My next book, The Naga’s Treasure, is almost ready for release. I have to make one last edit and also create a cover that I’m happy with. The Naga’s Treasure is a bit of a departure from my two “Journey” books. For starters, the new book is fantasy, based on the idea that the old myths and legends of ancient Angkor are true. Specifically, the book was inspired by the following tale related by the Chinese emissary to Angkor, Zhou Daguan:
[caption id="attachment_89” align="alignright” width="184” caption="Siamese boatman of the nineteenth century”][/caption] In the “Journey” books, I’ve struggled a bit to describe the typical dress of the men of Southeast Asia, particularly Siam, in the nineteenth century. I’ve seen plenty of descriptions and illustrations, but how to describe it? It’s a bit more than a ‘loincloth’ but not quite trousers. As luck would have it, in my other role as a travel writer I recently came across a rare nineteenth century photograph of a commoner.
One of the charming things about Thailand, and much of Asia for that matter, is that they’re much less hung up on depictions of the male member. In fact, some religions even venerate a crude representation of the male phallus. I imagine many of you have worshiped at that altar, haven’t you? In Thailand, phallic charms and wood carvings are popular. They serve many purposes, such as ‘protecting’ a guy’s real manhood from attack by evil spirits, or to simply encourage, err, propagation.

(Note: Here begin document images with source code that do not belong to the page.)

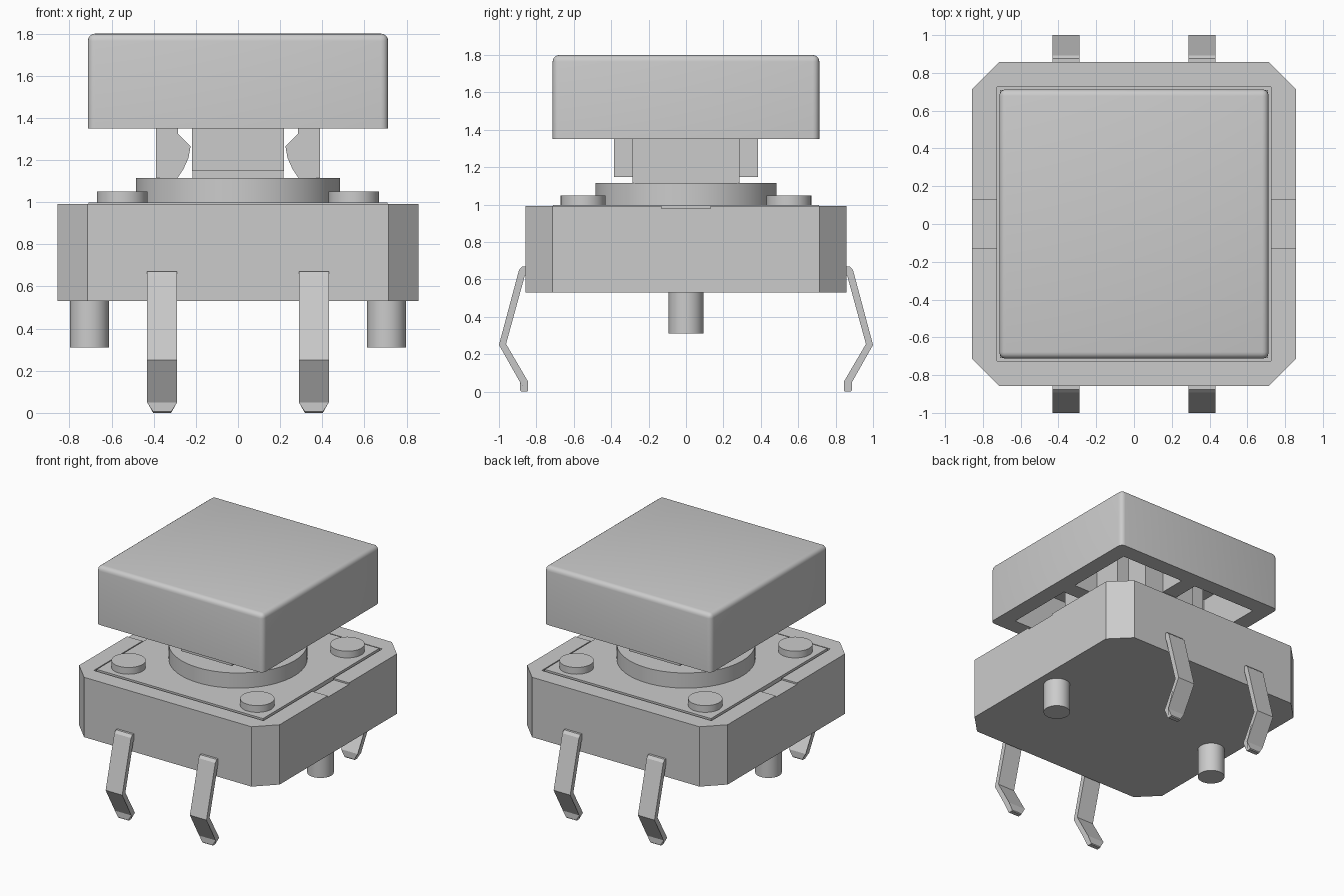
import bpy, bmesh, math
from mathutils import Vector

cube = bpy.data.objects.get("Cube")
if cube:
    bpy.data.objects.remove(cube, do_unlink=True)

grey = bpy.data.materials.new("plain_grey")
grey.use_nodes = True
grey.diffuse_color = (0.6, 0.6, 0.6, 1)
grey.node_tree.nodes["Principled BSDF"].inputs["Base Color"].default_value = (0.6, 0.6, 0.6, 1)


def finish(name, bm):
    bmesh.ops.recalc_face_normals(bm, faces=bm.faces)
    mesh = bpy.data.meshes.new(name)
    bm.to_mesh(mesh)
    bm.free()
    mesh.materials.append(grey)
    ob = bpy.data.objects.new(name, mesh)
    bpy.context.collection.objects.link(ob)
    return ob


def prism(name, points, push):
    """Extrude a closed 3D outline along a vector."""
    bm = bmesh.new()
    face = bm.faces.new([bm.verts.new(p) for p in points])
    new = bmesh.ops.extrude_face_region(bm, geom=[face])["geom"]
    bmesh.ops.translate(bm, vec=Vector(push),
                        verts=[v for v in new if isinstance(v, bmesh.types.BMVert)])
    return finish(name, bm)


def box(name, x0, x1, y0, y1, z0, z1):
    return prism(name, [(x0, y0, z0), (x1, y0, z0), (x1, y1, z0), (x0, y1, z0)],
                 (0, 0, z1 - z0))


def activate(ob):
    bpy.ops.object.select_all(action='DESELECT')
    ob.select_set(True)
    bpy.context.view_layer.objects.active = ob


def smooth(ob):
    activate(ob)
    bpy.ops.object.shade_smooth_by_angle(angle=math.radians(35))


def cylinder(name, x, y, r, z0, z1, sides=40):
    ring = [math.tau * i / sides for i in range(sides)]
    ob = prism(name, [(x + r * math.cos(a), y + r * math.sin(a), z0) for a in ring],
               (0, 0, z1 - z0))
    smooth(ob)
    return ob


def cut(ob, cutter):
    cutter.hide_render = True
    mod = ob.modifiers.new("cut", 'BOOLEAN')
    mod.operation, mod.solver, mod.object = 'DIFFERENCE', 'EXACT', cutter
    activate(ob)
    bpy.ops.object.modifier_apply(modifier=mod.name)
    bpy.data.objects.remove(cutter, do_unlink=True)


# Housing with chamfered corners, a shallow top recess and side notches
H, C = 0.857, 0.715
outline = [(C, -H), (H, -C), (H, C), (C, H), (-C, H), (-H, C), (-H, -C), (-C, -H)]
housing = prism("housing", [(x, y, 0.53) for x, y in outline], (0, 0, 0.462))
cut(housing, box("recess_cutter", -0.725, 0.725, -0.725, 0.725, 0.965, 1.1))
cut(housing, box("notch_cutter", -1, 1, -0.13, 0.13, 0.98, 1.1))

# Cover plate, with tabs lying in the notches, and collar
box("cover_plate", -0.71, 0.71, -0.71, 0.71, 0.95, 0.998)
cylinder("collar", 0, 0, 0.485, 0.99, 1.115, 64)

# Corner rivets
for sx in (-1, 1):
    for sy in (-1, 1):
        cylinder("rivet", sx * 0.55, sy * 0.55, 0.12, 0.99, 1.05)

# Locating pegs
for side, sx in (("left", 1), ("right", -1)):
    cylinder(side + "_peg", sx * 0.705, 0, 0.093, 0.31, 0.54)

# Cap: rounded block hollowed into four pockets divided by ribs
cap = box("cap", -0.713, 0.713, -0.713, 0.713, 1.35, 1.8)
bm = bmesh.new()
bm.from_mesh(cap.data)
edges = [e for e in bm.edges if any(v.co.z > 1.5 for v in e.verts)]
bmesh.ops.bevel(bm, geom=edges, offset=0.035, segments=4, profile=0.5, affect='EDGES')
bm.to_mesh(cap.data)
bm.free()
for sx in (-1, 1):
    for sy in (-1, 1):
        xs = sorted((sx * 0.06, sx * 0.59))
        ys = sorted((sy * 0.06, sy * 0.59))
        cut(cap, box("pocket_cutter", *xs, *ys, 1.3, 1.67))
smooth(cap)

# Plunger stem and the cap socket around it
box("stem", -0.215, 0.215, -0.285, 0.285, 1.1, 1.69)
box("cap_socket", -0.218, 0.218, -0.385, 0.385, 1.148, 1.69)

# Side clips with a curved inner edge
clip = [(0.39, 1.11), (0.29, 1.11), (0.26, 1.155), (0.235, 1.21), (0.225, 1.265),
        (0.285, 1.325), (0.285, 1.69), (0.39, 1.69)]
for side, sx in (("left", 1), ("right", -1)):
    prism(side + "_clip", [(sx * x, -0.285, z) for x, z in clip], (0, 0.57, 0))

# Bent terminal legs with tapered tips
leg = [(0.82, 0.67), (0.875, 0.67), (0.893, 0.65), (1.0, 0.25), (0.887, 0.05),
       (0.887, 0.006), (0.88, 0), (0.85, 0), (0.845, 0.006), (0.845, 0.055),
       (0.962, 0.255), (0.862, 0.62), (0.82, 0.62)]
for end, sy in (("front", -1), ("back", 1)):
    for side, sx in (("left", 1), ("right", -1)):
        mid = sx * 0.36
        ob = prism(f"{end}_{side}_leg", [(mid - 0.071, sy * y, z) for y, z in leg],
                   (0.142, 0, 0))
        for v in ob.data.vertices:
            if v.co.z < 0.03:
                v.co.x = mid + (v.co.x - mid) * 0.6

[caption id="attachment_24” align="alignright” width="200” caption="Sir James Brooke”][/caption] I just finished the first draft of the sequel to Journey to Angkor, which hopefully means I’m only a month or two away from publishing it. So, I thought it might be interesting to give you some background on the one historical figure I’ve used in this next book. I first encountered James Brooke when I visited Kuching in Sarawak, Malaysia, where he was the first “White Rajah” of Sarawak.